HEMPHILL, TX (KTRE) - Army Curtis describes a Saturdaymorning in February nearly a decade ago, when the space shuttle Columbiadisintegrated over East Texas.
"The noise was incredible and itliterally shook the house like we were in an earthquake," said ArmyCurtis, Secretary/Treasurer Nacogdoches Amateur Radio Club.
"It was very emotional, it gotvery personal very quickly," said museum board member, Marsha Cooper.
Nine years later members of the NacogdochesAmateur Radio Club gather at the Patricia Huffman Smith Museum, to honor thevolunteers who served as the only means of communication in a time of tragedy.
"In a matter of a few hours youcouldn't use a cell phone. We're completely independent; everyone has their ownequipment we were still able to communicate," said Curtis.

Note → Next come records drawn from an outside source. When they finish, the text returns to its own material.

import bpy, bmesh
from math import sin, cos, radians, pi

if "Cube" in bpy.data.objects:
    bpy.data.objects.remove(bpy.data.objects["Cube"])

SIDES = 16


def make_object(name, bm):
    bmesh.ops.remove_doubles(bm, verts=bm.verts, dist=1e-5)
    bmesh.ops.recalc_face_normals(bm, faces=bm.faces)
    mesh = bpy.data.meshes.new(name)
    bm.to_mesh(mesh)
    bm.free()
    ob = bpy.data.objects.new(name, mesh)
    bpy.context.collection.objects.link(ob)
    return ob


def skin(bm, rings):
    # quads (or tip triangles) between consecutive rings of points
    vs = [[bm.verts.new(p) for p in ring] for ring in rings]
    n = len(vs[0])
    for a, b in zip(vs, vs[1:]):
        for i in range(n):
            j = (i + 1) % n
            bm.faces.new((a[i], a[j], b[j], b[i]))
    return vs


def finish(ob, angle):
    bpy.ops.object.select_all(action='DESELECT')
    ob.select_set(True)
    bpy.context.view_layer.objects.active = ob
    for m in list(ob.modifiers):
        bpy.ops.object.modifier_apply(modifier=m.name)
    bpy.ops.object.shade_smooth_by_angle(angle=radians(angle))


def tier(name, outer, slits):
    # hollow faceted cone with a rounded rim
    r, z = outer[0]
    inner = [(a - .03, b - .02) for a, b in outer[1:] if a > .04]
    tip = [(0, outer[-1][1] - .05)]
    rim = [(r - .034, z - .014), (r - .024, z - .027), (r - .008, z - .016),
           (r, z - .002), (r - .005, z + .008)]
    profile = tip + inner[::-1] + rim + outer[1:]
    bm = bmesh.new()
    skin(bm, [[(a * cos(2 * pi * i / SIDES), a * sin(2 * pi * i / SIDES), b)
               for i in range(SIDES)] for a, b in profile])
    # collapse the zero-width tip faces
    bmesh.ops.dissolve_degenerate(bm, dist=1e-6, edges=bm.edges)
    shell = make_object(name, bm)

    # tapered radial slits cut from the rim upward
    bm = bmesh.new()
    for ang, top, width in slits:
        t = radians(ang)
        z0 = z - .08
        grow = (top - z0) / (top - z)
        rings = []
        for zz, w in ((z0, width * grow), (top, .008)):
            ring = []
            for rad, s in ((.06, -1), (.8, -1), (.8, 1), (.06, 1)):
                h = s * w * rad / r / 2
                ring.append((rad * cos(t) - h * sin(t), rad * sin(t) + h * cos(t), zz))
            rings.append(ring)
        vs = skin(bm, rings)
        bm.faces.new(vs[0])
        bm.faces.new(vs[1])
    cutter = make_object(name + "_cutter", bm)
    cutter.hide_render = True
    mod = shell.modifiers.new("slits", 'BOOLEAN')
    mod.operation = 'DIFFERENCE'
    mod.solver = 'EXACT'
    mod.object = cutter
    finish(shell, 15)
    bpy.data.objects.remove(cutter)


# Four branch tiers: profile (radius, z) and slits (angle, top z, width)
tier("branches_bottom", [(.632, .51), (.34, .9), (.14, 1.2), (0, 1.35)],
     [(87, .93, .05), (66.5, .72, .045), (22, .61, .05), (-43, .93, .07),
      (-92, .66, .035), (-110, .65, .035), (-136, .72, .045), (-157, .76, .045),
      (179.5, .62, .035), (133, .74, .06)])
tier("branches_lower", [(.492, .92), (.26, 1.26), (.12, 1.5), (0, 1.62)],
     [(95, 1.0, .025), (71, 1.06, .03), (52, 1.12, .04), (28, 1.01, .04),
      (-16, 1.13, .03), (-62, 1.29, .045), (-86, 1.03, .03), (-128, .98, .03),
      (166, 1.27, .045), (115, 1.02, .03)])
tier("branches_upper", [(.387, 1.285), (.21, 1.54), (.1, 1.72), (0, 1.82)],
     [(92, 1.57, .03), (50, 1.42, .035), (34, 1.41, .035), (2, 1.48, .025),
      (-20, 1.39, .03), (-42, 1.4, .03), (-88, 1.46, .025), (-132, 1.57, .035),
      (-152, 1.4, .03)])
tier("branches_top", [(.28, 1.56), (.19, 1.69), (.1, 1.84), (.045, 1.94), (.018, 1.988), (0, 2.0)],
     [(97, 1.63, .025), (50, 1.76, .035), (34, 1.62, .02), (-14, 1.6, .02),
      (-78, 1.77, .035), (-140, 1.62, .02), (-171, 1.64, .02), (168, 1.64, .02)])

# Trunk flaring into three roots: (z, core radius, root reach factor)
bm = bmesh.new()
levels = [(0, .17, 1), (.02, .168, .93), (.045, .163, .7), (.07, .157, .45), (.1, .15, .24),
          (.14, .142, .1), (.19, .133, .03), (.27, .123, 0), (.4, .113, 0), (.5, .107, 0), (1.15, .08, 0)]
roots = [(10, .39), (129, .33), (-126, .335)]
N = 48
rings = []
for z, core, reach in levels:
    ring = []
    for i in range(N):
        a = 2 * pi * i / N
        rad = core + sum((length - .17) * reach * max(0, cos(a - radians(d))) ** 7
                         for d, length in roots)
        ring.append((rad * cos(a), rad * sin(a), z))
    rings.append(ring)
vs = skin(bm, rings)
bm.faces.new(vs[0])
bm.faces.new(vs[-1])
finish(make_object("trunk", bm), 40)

With over 2 thousand volunteers,officials needed order to recover debris from the fallen shuttle.
"Everybody had the same feeling thatwe had to get those and return them back to their families you know, It wasvery important to us to find them asquickly as possible," said Cooper.
DPS officers from all over the statecame to East Texas but once they got there, their radio systems lost service.They had to depend on the volunteer radio amateurs.
"We literally put an amateur ineach of the DPS cars to provide communication for them," said Curtis.
For two weeks the use of ham radio helpedrecover fallen crew members as well large pieces of debris from the ship. Todaytheir service isn't forgotten. A specialevents station was set up inside the shuttle museum to contact amateur stationsworldwide in remembrance of heroes.
"These are our heroes these arethe volunteers who help support bringing these heroes back home," said JohnChapman, PIO Nacogdoches Amateur Radio Club.